Chlamydia is a sexually transmitted infection (STI) caused by the bacteria chlamydia trachomatis. It is passed from person to person by bodily fluids (semen and vaginal fluids) during sex. Chlamydia is very contagious, meaning it is easily passed from one person to another. It can be spread through:
If you have chlamydia while pregnant, you can pass it to your baby during childbirth.
Chlamydia is one of the most common STIs and is thought to affect around 1 in 10 sexually active young people in the UK. Because many people with chlamydia don’t know they have it, that figure may be much higher. Chlamydia is most common in people under 25 years of age.
There are 3 types of chlamydia bacteria that cause infection in humans.
Chlamydia trachomatis can cause infection in the genitals or different parts of the body including the:
Up to 80% of women and 50% of men with chlamydia experience no symptoms at all. For those that do have symptoms, they are often mild and may be ignored or overlooked.

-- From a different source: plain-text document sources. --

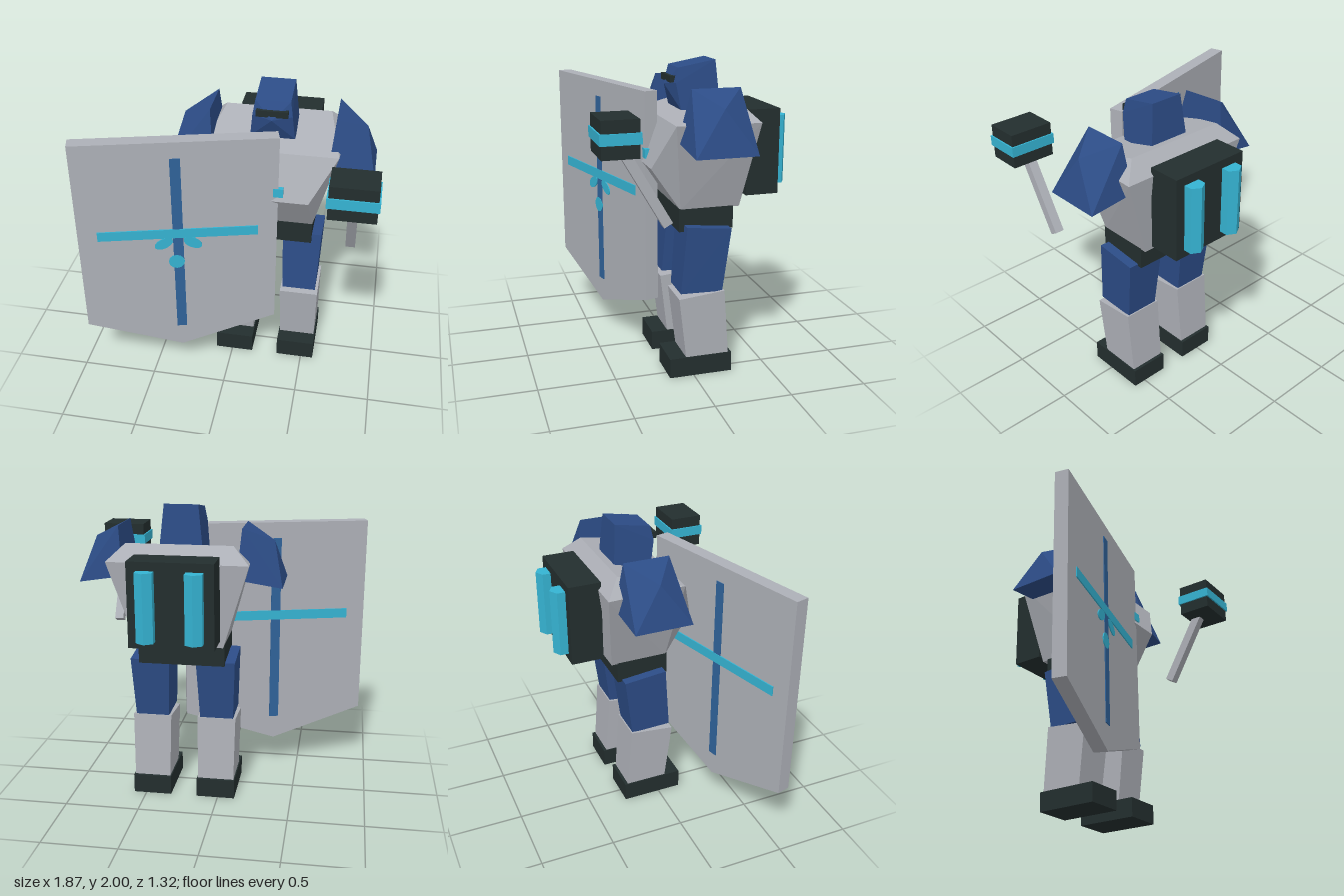
import * as THREE from 'three';
import { ConvexGeometry } from 'three/addons/geometries/ConvexGeometry.js';

const mat = (name, color) => {
  const m = new THREE.MeshStandardMaterial({ color });
  m.name = name;
  return m;
};

export function createModel() {
  const grey = mat('plate grey', 0xadb0b7);
  const blue = mat('armour blue', 0x2c4c86);
  const stripeBlue = mat('stripe blue', 0x2f6299);
  const cyan = mat('glow cyan', 0x35b3d2);
  const dark = mat('dark metal', 0x232e2e);

  const model = new THREE.Group();
  const body = new THREE.Group();
  body.name = 'body';
  body.position.x = 0.235;
  model.add(body);

  const add = (parent, name, geo, material, x = 0, y = 0, z = 0) => {
    const m = new THREE.Mesh(geo, material);
    m.name = name;
    m.position.set(x, y, z);
    parent.add(m);
    return m;
  };
  const box = (parent, name, material, w, h, d, x, y, z) =>
    add(parent, name, new THREE.BoxGeometry(w, h, d), material, x, y, z);
  // Faceted solid around a few corner points
  const hull = (pts) => new ConvexGeometry(pts.map((p) => new THREE.Vector3(...p)));
  const bothSides = (pts) => pts.flatMap(([x, y, z]) => (x ? [[x, y, z], [-x, y, z]] : [[x, y, z]]));

  // Chest
  add(body, 'chest', hull(bothSides([
    [0.345, 1.76, -0.28], [0.43, 1.655, 0.145], [0.455, 1.655, -0.38],
    [0.265, 1.37, 0.257], [0.283, 1.1, 0.075], [0.283, 1.1, -0.31],
  ])), grey);
  box(body, 'chestLight', cyan, 0.21, 0.06, 0.05, 0, 1.43, 0.228);
  box(body, 'waist', dark, 0.57, 0.15, 0.355, 0, 1.035, -0.0925);

  // Head
  add(body, 'helmet', hull(bothSides([
    [0.11, 2.0, -0.2], [0.11, 1.957, 0.04], [0.125, 1.865, 0.058],
    [0.142, 1.7, 0.03], [0.142, 1.7, -0.225], [0, 1.85, 0.1],
  ])), blue);
  box(body, 'visor', dark, 0.2, 0.042, 0.06, 0, 1.886, 0.058);

  // Legs and shoulder plates, mirrored
  for (const s of [1, -1]) {
    const side = s > 0 ? 'left' : 'right';
    const leg = new THREE.Group();
    leg.name = side + 'Leg';
    leg.position.x = s * 0.22;
    body.add(leg);
    add(leg, 'thigh', hull(bothSides([
      [0.13, 1.005, 0.05], [0.13, 0.975, -0.24], [0.112, 0.565, 0.085], [0.112, 0.558, -0.19],
    ])), blue);
    add(leg, 'shin', hull(bothSides([
      [0.13, 0.535, 0.1], [0.13, 0.565, -0.2], [0.122, 0.12, 0.05], [0.122, 0.12, -0.235],
    ])), grey);
    box(leg, 'foot', dark, 0.26, 0.13, 0.415, 0, 0.065, -0.0475);

    add(body, side + 'ShoulderPlate', hull([
      [0.395, 1.865, -0.26], [0.395, 1.865, 0.045],
      [0.365, 1.55, -0.31], [0.365, 1.55, 0.12],
      [0.655, 1.5, -0.287], [0.655, 1.5, 0.097],
      [0.585, 1.77, -0.095],
    ].map(([x, y, z]) => [s * x, y, z])), blue);
  }

  // Backpack with two glowing cells
  box(body, 'backpack', dark, 0.54, 0.545, 0.215, 0, 1.4325, -0.4675);
  for (const s of [1, -1]) {
    const cell = new THREE.CylinderGeometry(0.063, 0.063, 0.44, 6).toNonIndexed();
    cell.computeVertexNormals();
    add(body, 'powerCell', cell, cyan, s * 0.152, 1.43, -0.598);
  }

  // Hammer
  const hammer = new THREE.Group();
  hammer.name = 'hammer';
  model.add(hammer);
  box(hammer, 'hammerHead', dark, 0.285, 0.22, 0.22, 0.782, 1.65, 0.54);
  box(hammer, 'hammerBand', cyan, 0.305, 0.065, 0.24, 0.782, 1.653, 0.54);
  box(hammer, 'hammerHandle', grey, 0.06, 0.62, 0.06, 0.782, 1.373, 0.392).rotation.x = Math.PI / 6;

  // Tall shield, pointed at the bottom
  const shield = new THREE.Group();
  shield.name = 'shield';
  shield.position.set(-0.315, 0, 0.365);
  shield.rotation.y = Math.PI / 12;
  model.add(shield);
  const outline = new THREE.Shape([[-0.634, 1.815], [-0.634, 0.44], [0, 0.222], [0.634, 0.44], [0.634, 1.815]]
    .map(([x, y]) => new THREE.Vector2(x, y)));
  const plate = new THREE.ExtrudeGeometry(outline, { depth: 0.09, bevelEnabled: false });
  plate.translate(0, 0, -0.045);
  add(shield, 'shieldPlate', plate, grey);
  box(shield, 'uprightStripe', stripeBlue, 0.066, 1.315, 0.1, 0, 1.0475, 0);
  box(shield, 'crossStripe', cyan, 1.02, 0.066, 0.106, 0, 1.16, 0);

  // Painted spots under the cross
  for (const [x, y, rx, ry, turn] of [
    [-0.093, 1.085, 0.065, 0.036, 0.5], [0.093, 1.085, 0.065, 0.036, -0.5], [-0.015, 0.94, 0.052, 0.052, 0],
  ]) {
    const spot = new THREE.CylinderGeometry(1, 1, 0.008, 12).rotateX(Math.PI / 2);
    spot.scale(rx, ry, 1);
    add(shield, 'paintedSpot', spot.rotateZ(turn), cyan, x, y, 0.048);
  }
  return model;
}
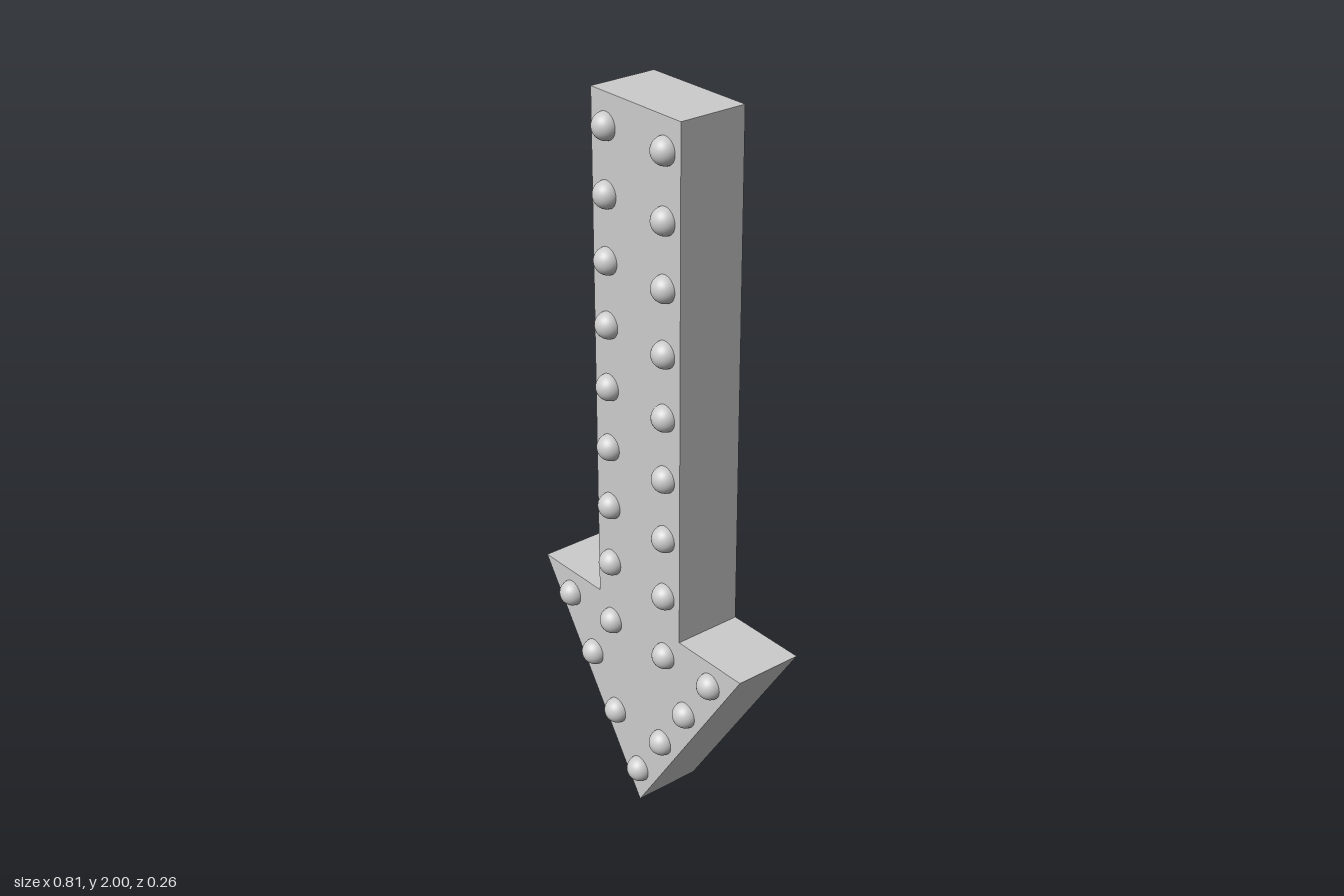
import * as THREE from 'three';

export function createModel() {
  const group = new THREE.Group();
  const material = new THREE.MeshStandardMaterial({ color: 0xcccccc });
  const halfDepth = 0.096;

  // Arrow body: shaft and pointed head in one outline
  const outline = new THREE.Shape([
    [0, 0], [0.403, 0.602], [0.166, 0.602], [0.166, 2],
    [-0.166, 2], [-0.166, 0.602], [-0.403, 0.602],
  ].map(([x, y]) => new THREE.Vector2(x, y)));
  const bodyGeometry = new THREE.ExtrudeGeometry(outline, { depth: 2 * halfDepth, bevelEnabled: false });
  bodyGeometry.translate(0, 0, -halfDepth);
  const body = new THREE.Mesh(bodyGeometry, material);
  body.name = 'arrowBody';
  group.add(body);

  // Bulb positions: tip, head edges, then the two shaft rows
  const spots = [[0, 0.106]];
  for (const side of [-1, 1]) {
    for (let i = 1; i <= 3; i++) spots.push([side * 0.0965 * i, 0.106 + 0.1425 * i]);
    spots.push([side * 0.11, 0.534]);
    for (let i = 0; i < 8; i++) spots.push([side * 0.11, 0.716 + 0.1715 * i]);
  }

  // Round bulbs half sunk into both faces
  const bulbGeometry = new THREE.SphereGeometry(0.036, 32, 20);
  for (const face of [1, -1]) {
    const bulbs = new THREE.Group();
    bulbs.name = face > 0 ? 'frontBulbs' : 'backBulbs';
    for (const [x, y] of spots) {
      const bulb = new THREE.Mesh(bulbGeometry, material);
      bulb.name = 'bulb';
      bulb.position.set(x, y, face * halfDepth);
      bulbs.add(bulb);
    }
    group.add(bulbs);
  }
  return group;
}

Symptoms in women include:
Chlamydia symptoms in men include:
There are often no early signs of chlamydia, and it usually takes a few weeks for symptoms to develop after catching the infection. Some people don’t get symptoms until many months after they have been infected.
Because many people with chlamydia don’t have any symptoms, it's possible to have chlamydia for months or even years without knowing. You can still pass the infection on to other people even if you don’t have symptoms.
Chlamydia doesn’t usually cause any changes in how your genitals (penis and vagina) look, and it can’t be diagnosed by sight. To get an accurate diagnosis of chlamydia, you need to have a chlamydia test.
Often, chlamydia won’t make you feel any different at all as it can be symptomless.
But if you do get chlamydia and show symptoms, you may feel pain when you pee, stomach pain, rectal pain or discharge, pain in your genitals and bleeding (for women) after sex or between periods.
Chlamydia can cause pain or discomfort in your lower abdomen or rectum (in women) or testicles (in men). Women may also feel pain during sex and both sexes may experience a burning sensation when passing urine (peeing).
Chlamydia does not go away on its own and the infection will stay in the body until you get treatment.